- _How to complete this task_
Nothing in the entries may be dropped: restate them word for word.
^^^^
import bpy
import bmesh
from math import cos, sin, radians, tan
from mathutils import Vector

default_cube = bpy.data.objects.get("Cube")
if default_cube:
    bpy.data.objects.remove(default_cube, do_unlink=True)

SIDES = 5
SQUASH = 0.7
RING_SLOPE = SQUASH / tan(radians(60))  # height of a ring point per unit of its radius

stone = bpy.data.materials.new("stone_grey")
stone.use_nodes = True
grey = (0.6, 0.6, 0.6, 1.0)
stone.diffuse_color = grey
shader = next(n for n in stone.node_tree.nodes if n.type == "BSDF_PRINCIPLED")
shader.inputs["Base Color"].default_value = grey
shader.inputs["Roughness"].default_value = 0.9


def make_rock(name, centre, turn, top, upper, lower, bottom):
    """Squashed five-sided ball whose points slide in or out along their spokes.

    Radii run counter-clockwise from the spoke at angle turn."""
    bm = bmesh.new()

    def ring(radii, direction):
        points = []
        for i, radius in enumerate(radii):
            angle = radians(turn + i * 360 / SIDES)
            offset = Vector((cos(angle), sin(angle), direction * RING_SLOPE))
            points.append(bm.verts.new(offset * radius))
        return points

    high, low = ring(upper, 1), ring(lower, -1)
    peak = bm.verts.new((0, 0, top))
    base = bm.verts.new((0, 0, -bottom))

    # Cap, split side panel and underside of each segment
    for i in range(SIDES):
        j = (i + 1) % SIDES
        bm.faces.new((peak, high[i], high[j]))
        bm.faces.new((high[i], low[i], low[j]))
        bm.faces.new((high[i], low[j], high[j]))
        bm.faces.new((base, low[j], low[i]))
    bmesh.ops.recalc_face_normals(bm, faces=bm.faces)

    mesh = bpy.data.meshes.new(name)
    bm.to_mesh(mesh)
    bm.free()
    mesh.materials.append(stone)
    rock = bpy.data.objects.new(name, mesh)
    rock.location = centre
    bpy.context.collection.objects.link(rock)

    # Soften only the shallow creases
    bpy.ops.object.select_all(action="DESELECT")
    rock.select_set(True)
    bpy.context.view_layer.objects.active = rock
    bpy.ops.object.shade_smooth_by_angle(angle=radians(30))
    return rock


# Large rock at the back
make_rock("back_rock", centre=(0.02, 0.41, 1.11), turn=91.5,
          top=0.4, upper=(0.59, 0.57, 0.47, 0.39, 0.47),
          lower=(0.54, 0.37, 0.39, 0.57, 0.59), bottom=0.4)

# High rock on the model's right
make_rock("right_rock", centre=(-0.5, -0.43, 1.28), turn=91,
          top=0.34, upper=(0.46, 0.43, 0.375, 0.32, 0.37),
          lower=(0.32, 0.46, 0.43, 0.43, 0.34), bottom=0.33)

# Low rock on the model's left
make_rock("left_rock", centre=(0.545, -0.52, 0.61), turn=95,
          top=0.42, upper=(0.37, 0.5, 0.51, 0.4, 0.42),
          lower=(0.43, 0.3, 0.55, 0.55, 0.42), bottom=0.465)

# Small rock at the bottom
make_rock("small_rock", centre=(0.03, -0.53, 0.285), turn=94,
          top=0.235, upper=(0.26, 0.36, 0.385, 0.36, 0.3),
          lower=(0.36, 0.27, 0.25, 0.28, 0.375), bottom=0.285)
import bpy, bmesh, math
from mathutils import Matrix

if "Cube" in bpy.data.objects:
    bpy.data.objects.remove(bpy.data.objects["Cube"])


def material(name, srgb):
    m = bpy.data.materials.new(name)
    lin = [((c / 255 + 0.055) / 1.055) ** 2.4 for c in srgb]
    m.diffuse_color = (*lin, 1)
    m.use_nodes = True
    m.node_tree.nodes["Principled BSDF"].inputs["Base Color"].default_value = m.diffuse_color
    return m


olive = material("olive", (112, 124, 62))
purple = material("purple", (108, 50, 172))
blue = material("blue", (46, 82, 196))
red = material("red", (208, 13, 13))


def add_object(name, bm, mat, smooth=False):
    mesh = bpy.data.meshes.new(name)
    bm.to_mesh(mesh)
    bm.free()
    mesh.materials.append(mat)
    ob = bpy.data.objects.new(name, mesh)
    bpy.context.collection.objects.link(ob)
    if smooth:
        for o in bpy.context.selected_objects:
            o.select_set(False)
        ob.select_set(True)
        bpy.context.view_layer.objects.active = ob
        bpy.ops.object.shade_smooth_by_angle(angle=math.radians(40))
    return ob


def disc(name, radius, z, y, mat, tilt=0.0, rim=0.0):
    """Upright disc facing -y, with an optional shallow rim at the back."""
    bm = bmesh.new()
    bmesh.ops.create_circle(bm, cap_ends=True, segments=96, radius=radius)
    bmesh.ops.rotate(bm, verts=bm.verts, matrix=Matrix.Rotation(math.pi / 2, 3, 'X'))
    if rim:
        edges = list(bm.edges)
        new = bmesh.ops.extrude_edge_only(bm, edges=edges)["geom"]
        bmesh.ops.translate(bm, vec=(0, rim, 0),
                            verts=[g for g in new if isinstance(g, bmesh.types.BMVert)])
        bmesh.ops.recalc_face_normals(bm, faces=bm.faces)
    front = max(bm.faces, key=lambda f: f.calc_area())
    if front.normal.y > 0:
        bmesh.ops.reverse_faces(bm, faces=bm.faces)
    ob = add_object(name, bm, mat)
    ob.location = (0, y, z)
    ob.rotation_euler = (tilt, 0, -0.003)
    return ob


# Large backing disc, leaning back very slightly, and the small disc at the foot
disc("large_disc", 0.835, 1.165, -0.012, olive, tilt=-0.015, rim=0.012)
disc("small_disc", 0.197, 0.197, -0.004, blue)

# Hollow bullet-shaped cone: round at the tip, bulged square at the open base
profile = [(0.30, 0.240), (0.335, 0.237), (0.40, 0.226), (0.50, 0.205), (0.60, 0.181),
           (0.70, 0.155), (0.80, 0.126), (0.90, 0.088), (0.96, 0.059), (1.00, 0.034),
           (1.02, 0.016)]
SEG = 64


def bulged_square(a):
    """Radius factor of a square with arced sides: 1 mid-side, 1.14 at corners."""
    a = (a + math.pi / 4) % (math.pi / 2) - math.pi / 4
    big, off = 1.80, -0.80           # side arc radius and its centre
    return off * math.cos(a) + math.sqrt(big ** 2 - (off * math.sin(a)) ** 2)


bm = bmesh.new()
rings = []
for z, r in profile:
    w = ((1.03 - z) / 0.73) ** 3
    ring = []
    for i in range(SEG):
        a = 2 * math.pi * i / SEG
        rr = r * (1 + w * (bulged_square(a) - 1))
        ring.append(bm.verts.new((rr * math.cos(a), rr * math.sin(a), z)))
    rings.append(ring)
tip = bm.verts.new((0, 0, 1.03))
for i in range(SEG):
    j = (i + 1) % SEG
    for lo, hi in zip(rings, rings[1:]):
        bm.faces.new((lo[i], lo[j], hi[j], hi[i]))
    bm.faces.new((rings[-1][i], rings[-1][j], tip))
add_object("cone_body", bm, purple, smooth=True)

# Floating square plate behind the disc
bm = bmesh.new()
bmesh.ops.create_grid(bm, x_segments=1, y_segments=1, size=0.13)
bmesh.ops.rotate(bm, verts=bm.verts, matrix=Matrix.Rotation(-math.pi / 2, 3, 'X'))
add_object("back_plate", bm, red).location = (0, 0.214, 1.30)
^^^^
- _Exercise response_
import bpy
import bmesh
from math import cos, sin, radians, tan
from mathutils import Vector

default_cube = bpy.data.objects.get("Cube")
if default_cube:
    bpy.data.objects.remove(default_cube, do_unlink=True)

SIDES = 5
SQUASH = 0.7
RING_SLOPE = SQUASH / tan(radians(60))  # height of a ring point per unit of its radius

stone = bpy.data.materials.new("stone_grey")
stone.use_nodes = True
grey = (0.6, 0.6, 0.6, 1.0)
stone.diffuse_color = grey
shader = next(n for n in stone.node_tree.nodes if n.type == "BSDF_PRINCIPLED")
shader.inputs["Base Color"].default_value = grey
shader.inputs["Roughness"].default_value = 0.9


def make_rock(name, centre, turn, top, upper, lower, bottom):
    """Squashed five-sided ball whose points slide in or out along their spokes.

    Radii run counter-clockwise from the spoke at angle turn."""
    bm = bmesh.new()

    def ring(radii, direction):
        points = []
        for i, radius in enumerate(radii):
            angle = radians(turn + i * 360 / SIDES)
            offset = Vector((cos(angle), sin(angle), direction * RING_SLOPE))
            points.append(bm.verts.new(offset * radius))
        return points

    high, low = ring(upper, 1), ring(lower, -1)
    peak = bm.verts.new((0, 0, top))
    base = bm.verts.new((0, 0, -bottom))

    # Cap, split side panel and underside of each segment
    for i in range(SIDES):
        j = (i + 1) % SIDES
        bm.faces.new((peak, high[i], high[j]))
        bm.faces.new((high[i], low[i], low[j]))
        bm.faces.new((high[i], low[j], high[j]))
        bm.faces.new((base, low[j], low[i]))
    bmesh.ops.recalc_face_normals(bm, faces=bm.faces)

    mesh = bpy.data.meshes.new(name)
    bm.to_mesh(mesh)
    bm.free()
    mesh.materials.append(stone)
    rock = bpy.data.objects.new(name, mesh)
    rock.location = centre
    bpy.context.collection.objects.link(rock)

    # Soften only the shallow creases
    bpy.ops.object.select_all(action="DESELECT")
    rock.select_set(True)
    bpy.context.view_layer.objects.active = rock
    bpy.ops.object.shade_smooth_by_angle(angle=radians(30))
    return rock


# Large rock at the back
make_rock("back_rock", centre=(0.02, 0.41, 1.11), turn=91.5,
          top=0.4, upper=(0.59, 0.57, 0.47, 0.39, 0.47),
          lower=(0.54, 0.37, 0.39, 0.57, 0.59), bottom=0.4)

# High rock on the model's right
make_rock("right_rock", centre=(-0.5, -0.43, 1.28), turn=91,
          top=0.34, upper=(0.46, 0.43, 0.375, 0.32, 0.37),
          lower=(0.32, 0.46, 0.43, 0.43, 0.34), bottom=0.33)

# Low rock on the model's left
make_rock("left_rock", centre=(0.545, -0.52, 0.61), turn=95,
          top=0.42, upper=(0.37, 0.5, 0.51, 0.4, 0.42),
          lower=(0.43, 0.3, 0.55, 0.55, 0.42), bottom=0.465)

# Small rock at the bottom
make_rock("small_rock", centre=(0.03, -0.53, 0.285), turn=94,
          top=0.235, upper=(0.26, 0.36, 0.385, 0.36, 0.3),
          lower=(0.36, 0.27, 0.25, 0.28, 0.375), bottom=0.285)
import bpy, bmesh, math
from mathutils import Matrix

if "Cube" in bpy.data.objects:
    bpy.data.objects.remove(bpy.data.objects["Cube"])


def material(name, srgb):
    m = bpy.data.materials.new(name)
    lin = [((c / 255 + 0.055) / 1.055) ** 2.4 for c in srgb]
    m.diffuse_color = (*lin, 1)
    m.use_nodes = True
    m.node_tree.nodes["Principled BSDF"].inputs["Base Color"].default_value = m.diffuse_color
    return m


olive = material("olive", (112, 124, 62))
purple = material("purple", (108, 50, 172))
blue = material("blue", (46, 82, 196))
red = material("red", (208, 13, 13))


def add_object(name, bm, mat, smooth=False):
    mesh = bpy.data.meshes.new(name)
    bm.to_mesh(mesh)
    bm.free()
    mesh.materials.append(mat)
    ob = bpy.data.objects.new(name, mesh)
    bpy.context.collection.objects.link(ob)
    if smooth:
        for o in bpy.context.selected_objects:
            o.select_set(False)
        ob.select_set(True)
        bpy.context.view_layer.objects.active = ob
        bpy.ops.object.shade_smooth_by_angle(angle=math.radians(40))
    return ob


def disc(name, radius, z, y, mat, tilt=0.0, rim=0.0):
    """Upright disc facing -y, with an optional shallow rim at the back."""
    bm = bmesh.new()
    bmesh.ops.create_circle(bm, cap_ends=True, segments=96, radius=radius)
    bmesh.ops.rotate(bm, verts=bm.verts, matrix=Matrix.Rotation(math.pi / 2, 3, 'X'))
    if rim:
        edges = list(bm.edges)
        new = bmesh.ops.extrude_edge_only(bm, edges=edges)["geom"]
        bmesh.ops.translate(bm, vec=(0, rim, 0),
                            verts=[g for g in new if isinstance(g, bmesh.types.BMVert)])
        bmesh.ops.recalc_face_normals(bm, faces=bm.faces)
    front = max(bm.faces, key=lambda f: f.calc_area())
    if front.normal.y > 0:
        bmesh.ops.reverse_faces(bm, faces=bm.faces)
    ob = add_object(name, bm, mat)
    ob.location = (0, y, z)
    ob.rotation_euler = (tilt, 0, -0.003)
    return ob


# Large backing disc, leaning back very slightly, and the small disc at the foot
disc("large_disc", 0.835, 1.165, -0.012, olive, tilt=-0.015, rim=0.012)
disc("small_disc", 0.197, 0.197, -0.004, blue)

# Hollow bullet-shaped cone: round at the tip, bulged square at the open base
profile = [(0.30, 0.240), (0.335, 0.237), (0.40, 0.226), (0.50, 0.205), (0.60, 0.181),
           (0.70, 0.155), (0.80, 0.126), (0.90, 0.088), (0.96, 0.059), (1.00, 0.034),
           (1.02, 0.016)]
SEG = 64


def bulged_square(a):
    """Radius factor of a square with arced sides: 1 mid-side, 1.14 at corners."""
    a = (a + math.pi / 4) % (math.pi / 2) - math.pi / 4
    big, off = 1.80, -0.80           # side arc radius and its centre
    return off * math.cos(a) + math.sqrt(big ** 2 - (off * math.sin(a)) ** 2)


bm = bmesh.new()
rings = []
for z, r in profile:
    w = ((1.03 - z) / 0.73) ** 3
    ring = []
    for i in range(SEG):
        a = 2 * math.pi * i / SEG
        rr = r * (1 + w * (bulged_square(a) - 1))
        ring.append(bm.verts.new((rr * math.cos(a), rr * math.sin(a), z)))
    rings.append(ring)
tip = bm.verts.new((0, 0, 1.03))
for i in range(SEG):
    j = (i + 1) % SEG
    for lo, hi in zip(rings, rings[1:]):
        bm.faces.new((lo[i], lo[j], hi[j], hi[i]))
    bm.faces.new((rings[-1][i], rings[-1][j], tip))
add_object("cone_body", bm, purple, smooth=True)

# Floating square plate behind the disc
bm = bmesh.new()
bmesh.ops.create_grid(bm, x_segments=1, y_segments=1, size=0.13)
bmesh.ops.rotate(bm, verts=bm.verts, matrix=Matrix.Rotation(-math.pi / 2, 3, 'X'))
add_object("back_plate", bm, red).location = (0, 0.214, 1.30)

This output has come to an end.